### EXERCISE PROMPT
Give an exact copy of the lines of the records below, starting at the line containing "# Lid with recessed" and running to the end.

### GIVEN RECORDS
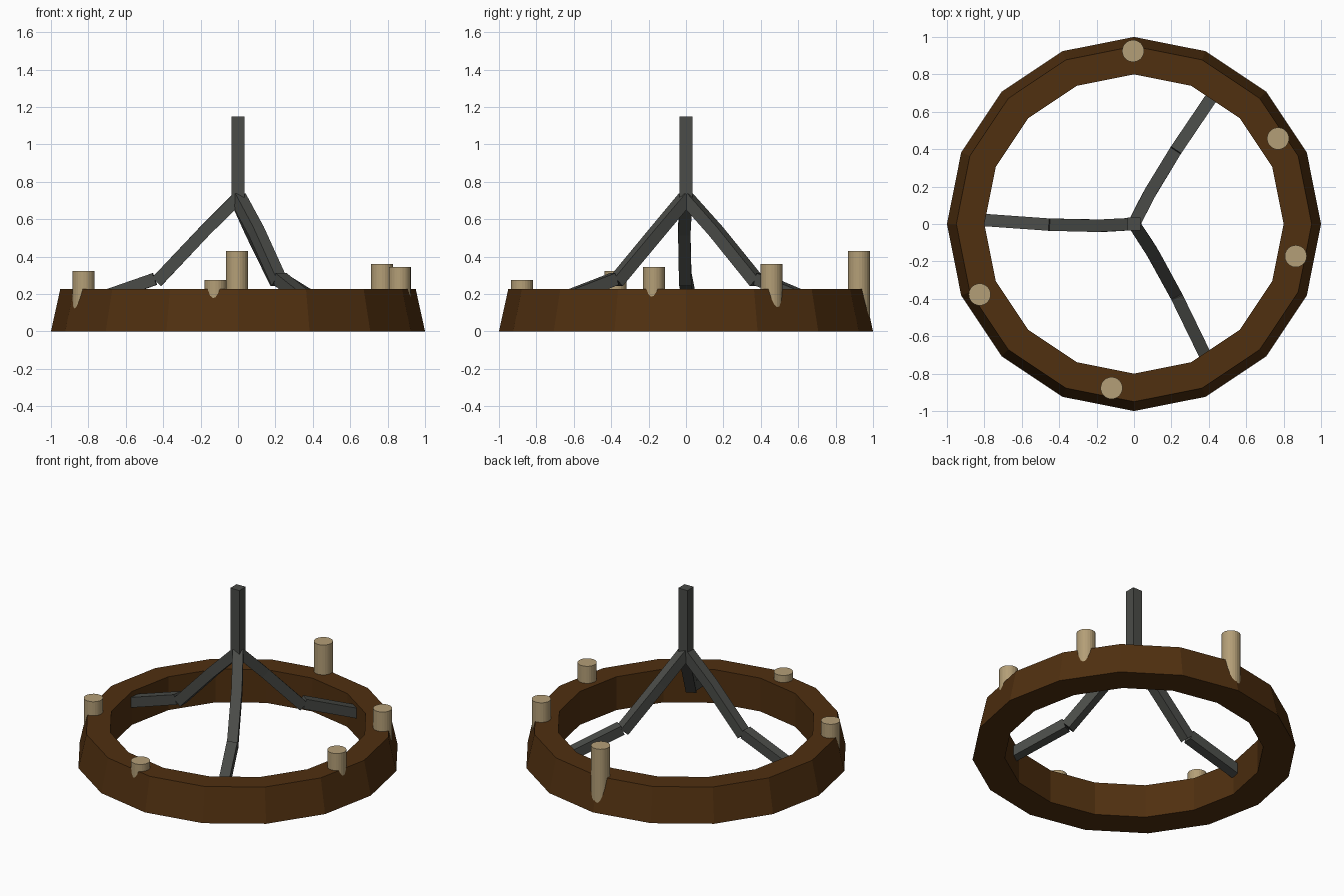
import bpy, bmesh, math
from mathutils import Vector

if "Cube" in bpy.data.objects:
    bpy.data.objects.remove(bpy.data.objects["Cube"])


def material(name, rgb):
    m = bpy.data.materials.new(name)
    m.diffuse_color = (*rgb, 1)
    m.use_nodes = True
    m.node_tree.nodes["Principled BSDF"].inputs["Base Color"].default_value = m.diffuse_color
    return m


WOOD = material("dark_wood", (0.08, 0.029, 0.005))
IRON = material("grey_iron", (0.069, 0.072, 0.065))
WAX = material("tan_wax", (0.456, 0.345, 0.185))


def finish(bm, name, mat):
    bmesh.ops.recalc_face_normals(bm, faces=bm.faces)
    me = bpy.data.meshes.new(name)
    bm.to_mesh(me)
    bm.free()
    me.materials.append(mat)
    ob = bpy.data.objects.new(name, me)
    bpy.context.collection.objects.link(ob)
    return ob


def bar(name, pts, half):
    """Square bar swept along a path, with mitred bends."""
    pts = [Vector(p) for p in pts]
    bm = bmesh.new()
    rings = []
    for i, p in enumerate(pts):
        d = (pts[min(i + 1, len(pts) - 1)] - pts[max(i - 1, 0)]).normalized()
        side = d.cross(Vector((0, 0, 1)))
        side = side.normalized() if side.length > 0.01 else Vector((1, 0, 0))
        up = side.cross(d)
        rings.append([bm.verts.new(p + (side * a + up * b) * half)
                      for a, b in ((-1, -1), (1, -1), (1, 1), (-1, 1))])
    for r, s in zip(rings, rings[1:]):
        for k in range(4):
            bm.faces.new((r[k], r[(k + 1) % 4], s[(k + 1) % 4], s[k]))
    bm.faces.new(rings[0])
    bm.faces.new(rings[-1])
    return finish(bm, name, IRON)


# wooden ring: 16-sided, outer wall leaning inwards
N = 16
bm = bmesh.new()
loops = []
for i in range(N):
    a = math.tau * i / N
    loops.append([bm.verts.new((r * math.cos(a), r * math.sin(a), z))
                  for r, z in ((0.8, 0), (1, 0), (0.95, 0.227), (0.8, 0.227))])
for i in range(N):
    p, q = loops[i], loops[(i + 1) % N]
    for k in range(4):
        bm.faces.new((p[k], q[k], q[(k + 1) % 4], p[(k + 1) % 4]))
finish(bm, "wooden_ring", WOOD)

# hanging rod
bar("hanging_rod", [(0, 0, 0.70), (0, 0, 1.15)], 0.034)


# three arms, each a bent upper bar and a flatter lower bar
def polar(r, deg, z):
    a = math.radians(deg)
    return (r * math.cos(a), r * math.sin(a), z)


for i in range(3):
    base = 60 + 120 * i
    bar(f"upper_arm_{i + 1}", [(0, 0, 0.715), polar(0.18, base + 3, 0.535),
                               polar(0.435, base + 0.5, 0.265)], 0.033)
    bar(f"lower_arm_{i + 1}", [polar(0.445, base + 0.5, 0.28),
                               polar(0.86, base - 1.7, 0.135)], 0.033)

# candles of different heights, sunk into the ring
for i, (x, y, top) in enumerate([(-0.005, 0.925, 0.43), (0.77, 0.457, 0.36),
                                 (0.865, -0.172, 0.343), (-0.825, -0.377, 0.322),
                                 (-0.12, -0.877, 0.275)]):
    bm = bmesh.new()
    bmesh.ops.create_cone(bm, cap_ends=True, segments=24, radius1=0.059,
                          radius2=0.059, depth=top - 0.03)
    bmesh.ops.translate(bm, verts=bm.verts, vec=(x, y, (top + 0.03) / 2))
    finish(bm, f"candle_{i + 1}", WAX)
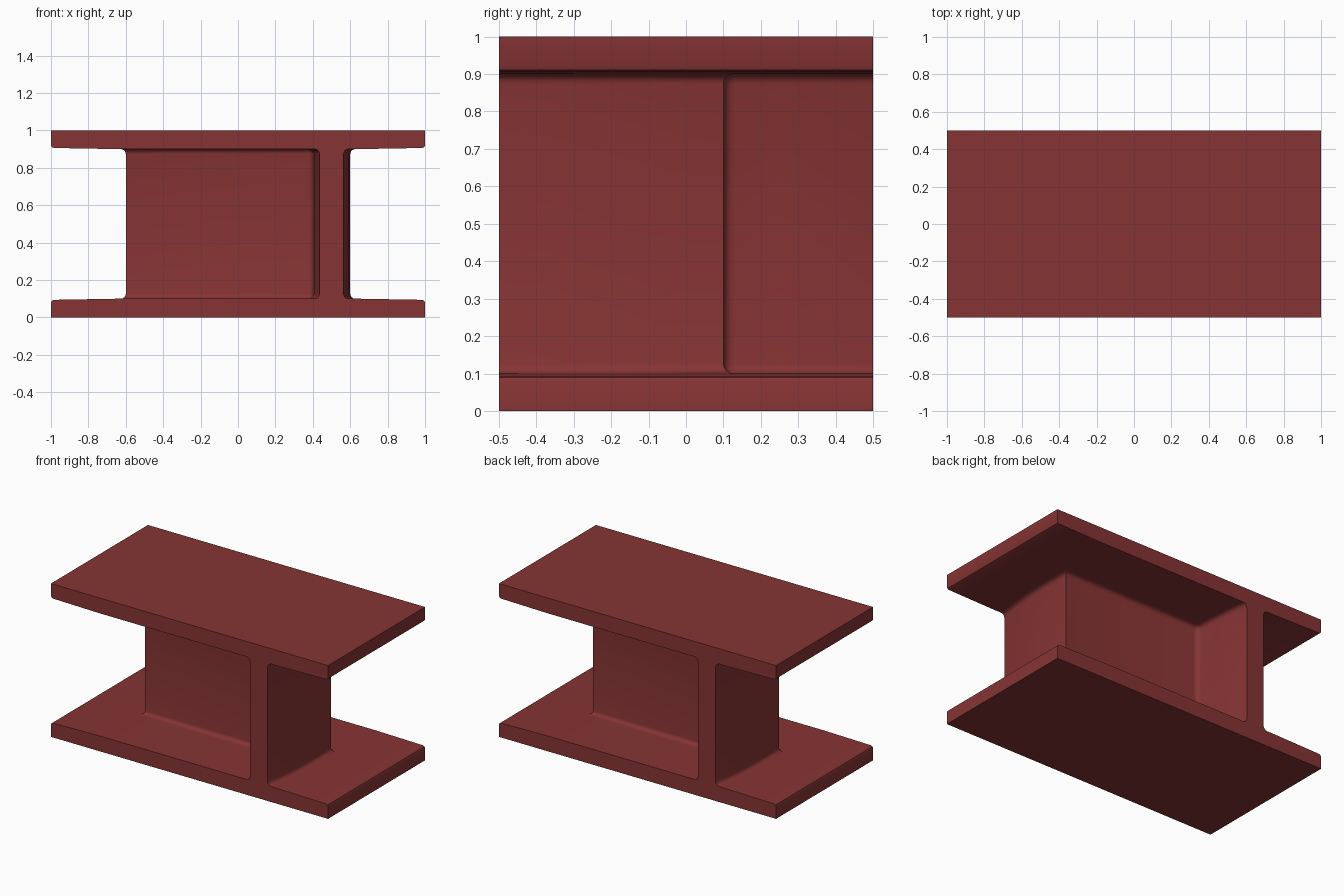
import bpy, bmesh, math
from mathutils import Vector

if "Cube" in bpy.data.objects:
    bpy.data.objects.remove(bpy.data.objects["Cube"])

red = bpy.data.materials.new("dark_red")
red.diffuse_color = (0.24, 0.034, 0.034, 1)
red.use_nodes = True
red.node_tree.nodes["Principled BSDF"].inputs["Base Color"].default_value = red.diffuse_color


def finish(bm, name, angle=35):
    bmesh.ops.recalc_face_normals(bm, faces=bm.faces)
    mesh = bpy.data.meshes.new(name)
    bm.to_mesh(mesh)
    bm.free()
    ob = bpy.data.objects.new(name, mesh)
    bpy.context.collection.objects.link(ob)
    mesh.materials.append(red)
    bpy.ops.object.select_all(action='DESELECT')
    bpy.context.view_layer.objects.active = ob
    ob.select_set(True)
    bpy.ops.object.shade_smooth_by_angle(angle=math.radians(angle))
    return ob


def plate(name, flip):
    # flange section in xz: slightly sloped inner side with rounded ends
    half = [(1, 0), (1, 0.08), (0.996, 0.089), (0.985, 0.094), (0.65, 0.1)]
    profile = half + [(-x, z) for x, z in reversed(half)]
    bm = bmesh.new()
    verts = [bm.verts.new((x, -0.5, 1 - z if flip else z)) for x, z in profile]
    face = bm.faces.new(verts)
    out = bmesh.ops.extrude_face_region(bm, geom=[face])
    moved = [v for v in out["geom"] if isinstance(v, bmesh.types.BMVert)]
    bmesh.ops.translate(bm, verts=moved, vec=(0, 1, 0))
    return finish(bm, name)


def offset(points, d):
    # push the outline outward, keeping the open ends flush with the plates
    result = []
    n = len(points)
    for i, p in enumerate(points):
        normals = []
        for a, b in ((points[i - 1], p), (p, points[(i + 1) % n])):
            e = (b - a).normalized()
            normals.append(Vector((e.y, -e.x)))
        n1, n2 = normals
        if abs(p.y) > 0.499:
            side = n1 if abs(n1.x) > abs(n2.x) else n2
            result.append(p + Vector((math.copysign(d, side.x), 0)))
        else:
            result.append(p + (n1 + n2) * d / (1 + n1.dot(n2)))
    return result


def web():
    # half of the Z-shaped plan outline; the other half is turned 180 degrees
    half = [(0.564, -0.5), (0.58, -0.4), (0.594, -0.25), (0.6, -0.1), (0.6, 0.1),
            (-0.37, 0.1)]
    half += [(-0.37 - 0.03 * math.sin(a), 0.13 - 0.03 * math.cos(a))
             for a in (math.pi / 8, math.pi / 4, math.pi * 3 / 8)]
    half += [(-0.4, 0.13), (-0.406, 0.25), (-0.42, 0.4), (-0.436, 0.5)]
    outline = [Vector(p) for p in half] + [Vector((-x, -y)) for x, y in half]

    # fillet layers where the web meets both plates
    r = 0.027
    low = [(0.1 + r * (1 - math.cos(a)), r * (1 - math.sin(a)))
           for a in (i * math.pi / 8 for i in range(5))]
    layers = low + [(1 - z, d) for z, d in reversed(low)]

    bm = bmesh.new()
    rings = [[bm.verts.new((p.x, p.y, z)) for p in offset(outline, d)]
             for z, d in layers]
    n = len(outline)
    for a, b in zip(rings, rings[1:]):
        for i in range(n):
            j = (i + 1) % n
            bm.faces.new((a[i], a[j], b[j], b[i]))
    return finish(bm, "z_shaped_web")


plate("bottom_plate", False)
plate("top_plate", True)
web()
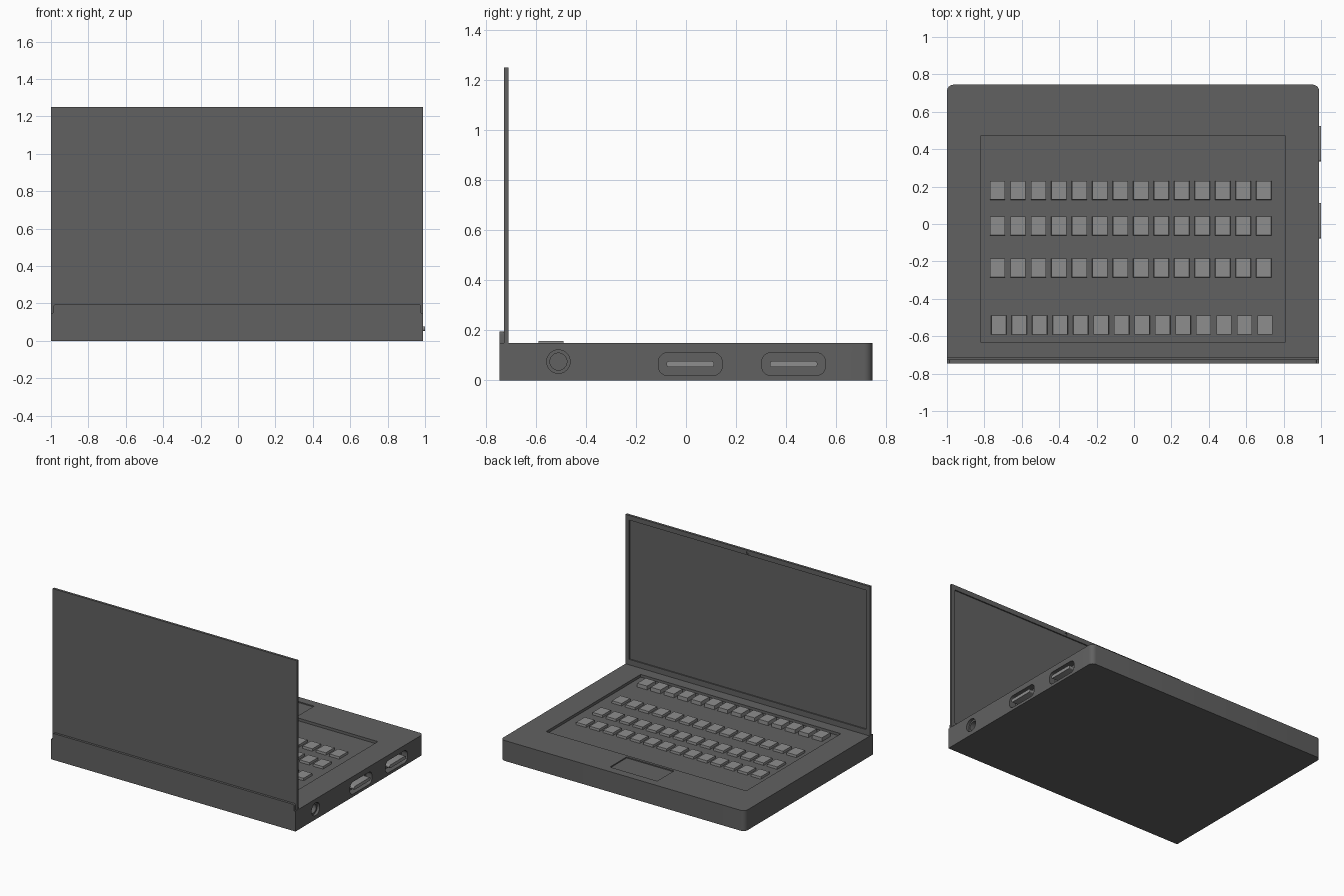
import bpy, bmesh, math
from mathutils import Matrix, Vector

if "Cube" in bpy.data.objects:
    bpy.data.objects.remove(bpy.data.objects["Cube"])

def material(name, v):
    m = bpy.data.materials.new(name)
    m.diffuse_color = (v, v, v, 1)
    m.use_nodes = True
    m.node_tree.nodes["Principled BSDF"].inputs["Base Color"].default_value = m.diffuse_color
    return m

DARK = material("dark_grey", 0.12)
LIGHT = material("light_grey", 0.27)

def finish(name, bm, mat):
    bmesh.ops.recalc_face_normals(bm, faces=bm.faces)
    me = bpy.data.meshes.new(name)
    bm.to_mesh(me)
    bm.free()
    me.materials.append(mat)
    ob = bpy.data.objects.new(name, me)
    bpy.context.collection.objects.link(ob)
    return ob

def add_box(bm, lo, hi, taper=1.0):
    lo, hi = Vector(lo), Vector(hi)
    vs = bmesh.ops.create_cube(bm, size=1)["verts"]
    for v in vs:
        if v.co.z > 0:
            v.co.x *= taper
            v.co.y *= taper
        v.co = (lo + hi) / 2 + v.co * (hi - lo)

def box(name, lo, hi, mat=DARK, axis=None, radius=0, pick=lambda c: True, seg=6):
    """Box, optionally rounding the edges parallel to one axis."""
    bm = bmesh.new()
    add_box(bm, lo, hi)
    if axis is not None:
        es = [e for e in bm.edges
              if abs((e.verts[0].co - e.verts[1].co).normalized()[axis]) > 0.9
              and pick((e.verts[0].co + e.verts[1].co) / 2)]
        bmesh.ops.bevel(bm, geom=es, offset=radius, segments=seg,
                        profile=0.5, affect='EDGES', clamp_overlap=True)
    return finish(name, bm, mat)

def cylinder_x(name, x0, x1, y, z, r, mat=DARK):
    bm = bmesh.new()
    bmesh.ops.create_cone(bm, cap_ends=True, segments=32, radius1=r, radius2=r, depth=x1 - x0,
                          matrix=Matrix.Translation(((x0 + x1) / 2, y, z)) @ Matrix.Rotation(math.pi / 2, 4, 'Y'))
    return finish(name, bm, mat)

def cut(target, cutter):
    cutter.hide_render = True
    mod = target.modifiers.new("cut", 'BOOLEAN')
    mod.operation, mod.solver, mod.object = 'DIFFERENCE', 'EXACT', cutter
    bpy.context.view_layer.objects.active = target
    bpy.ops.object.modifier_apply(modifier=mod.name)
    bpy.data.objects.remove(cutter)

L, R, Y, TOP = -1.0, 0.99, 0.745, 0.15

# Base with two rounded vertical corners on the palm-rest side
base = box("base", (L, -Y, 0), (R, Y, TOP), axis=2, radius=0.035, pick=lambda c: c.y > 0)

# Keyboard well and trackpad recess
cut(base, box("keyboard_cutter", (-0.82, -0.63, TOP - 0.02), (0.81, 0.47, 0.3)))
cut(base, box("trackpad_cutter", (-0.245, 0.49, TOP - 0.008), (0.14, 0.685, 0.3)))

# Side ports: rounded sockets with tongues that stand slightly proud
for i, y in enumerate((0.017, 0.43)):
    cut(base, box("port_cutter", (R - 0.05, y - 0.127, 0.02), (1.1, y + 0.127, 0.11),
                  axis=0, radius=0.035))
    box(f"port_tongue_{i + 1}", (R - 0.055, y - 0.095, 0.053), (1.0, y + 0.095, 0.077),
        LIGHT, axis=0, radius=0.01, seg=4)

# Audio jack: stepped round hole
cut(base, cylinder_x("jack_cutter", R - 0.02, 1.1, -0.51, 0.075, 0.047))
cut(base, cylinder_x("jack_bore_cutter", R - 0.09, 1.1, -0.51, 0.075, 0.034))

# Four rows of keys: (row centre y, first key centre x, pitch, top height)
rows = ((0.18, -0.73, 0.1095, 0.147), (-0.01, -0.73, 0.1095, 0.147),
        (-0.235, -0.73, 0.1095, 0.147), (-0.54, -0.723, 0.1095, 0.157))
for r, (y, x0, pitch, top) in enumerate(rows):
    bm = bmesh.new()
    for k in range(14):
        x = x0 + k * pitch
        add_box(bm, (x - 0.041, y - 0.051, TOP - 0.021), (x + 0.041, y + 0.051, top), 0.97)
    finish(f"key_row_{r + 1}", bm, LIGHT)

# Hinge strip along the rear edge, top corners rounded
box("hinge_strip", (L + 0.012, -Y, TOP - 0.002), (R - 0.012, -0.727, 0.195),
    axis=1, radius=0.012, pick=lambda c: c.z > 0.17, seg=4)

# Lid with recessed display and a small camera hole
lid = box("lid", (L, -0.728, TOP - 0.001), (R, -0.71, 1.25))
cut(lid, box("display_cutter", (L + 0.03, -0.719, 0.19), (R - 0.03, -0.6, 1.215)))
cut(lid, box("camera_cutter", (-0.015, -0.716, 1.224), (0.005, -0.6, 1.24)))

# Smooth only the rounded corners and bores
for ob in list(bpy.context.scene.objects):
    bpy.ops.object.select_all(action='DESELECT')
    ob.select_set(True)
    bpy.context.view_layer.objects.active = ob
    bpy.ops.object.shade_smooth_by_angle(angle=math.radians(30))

### RESULT
# Lid with recessed display and a small camera hole
lid = box("lid", (L, -0.728, TOP - 0.001), (R, -0.71, 1.25))
cut(lid, box("display_cutter", (L + 0.03, -0.719, 0.19), (R - 0.03, -0.6, 1.215)))
cut(lid, box("camera_cutter", (-0.015, -0.716, 1.224), (0.005, -0.6, 1.24)))

# Smooth only the rounded corners and bores
for ob in list(bpy.context.scene.objects):
    bpy.ops.object.select_all(action='DESELECT')
    ob.select_set(True)
    bpy.context.view_layer.objects.active = ob
    bpy.ops.object.shade_smooth_by_angle(angle=math.radians(30))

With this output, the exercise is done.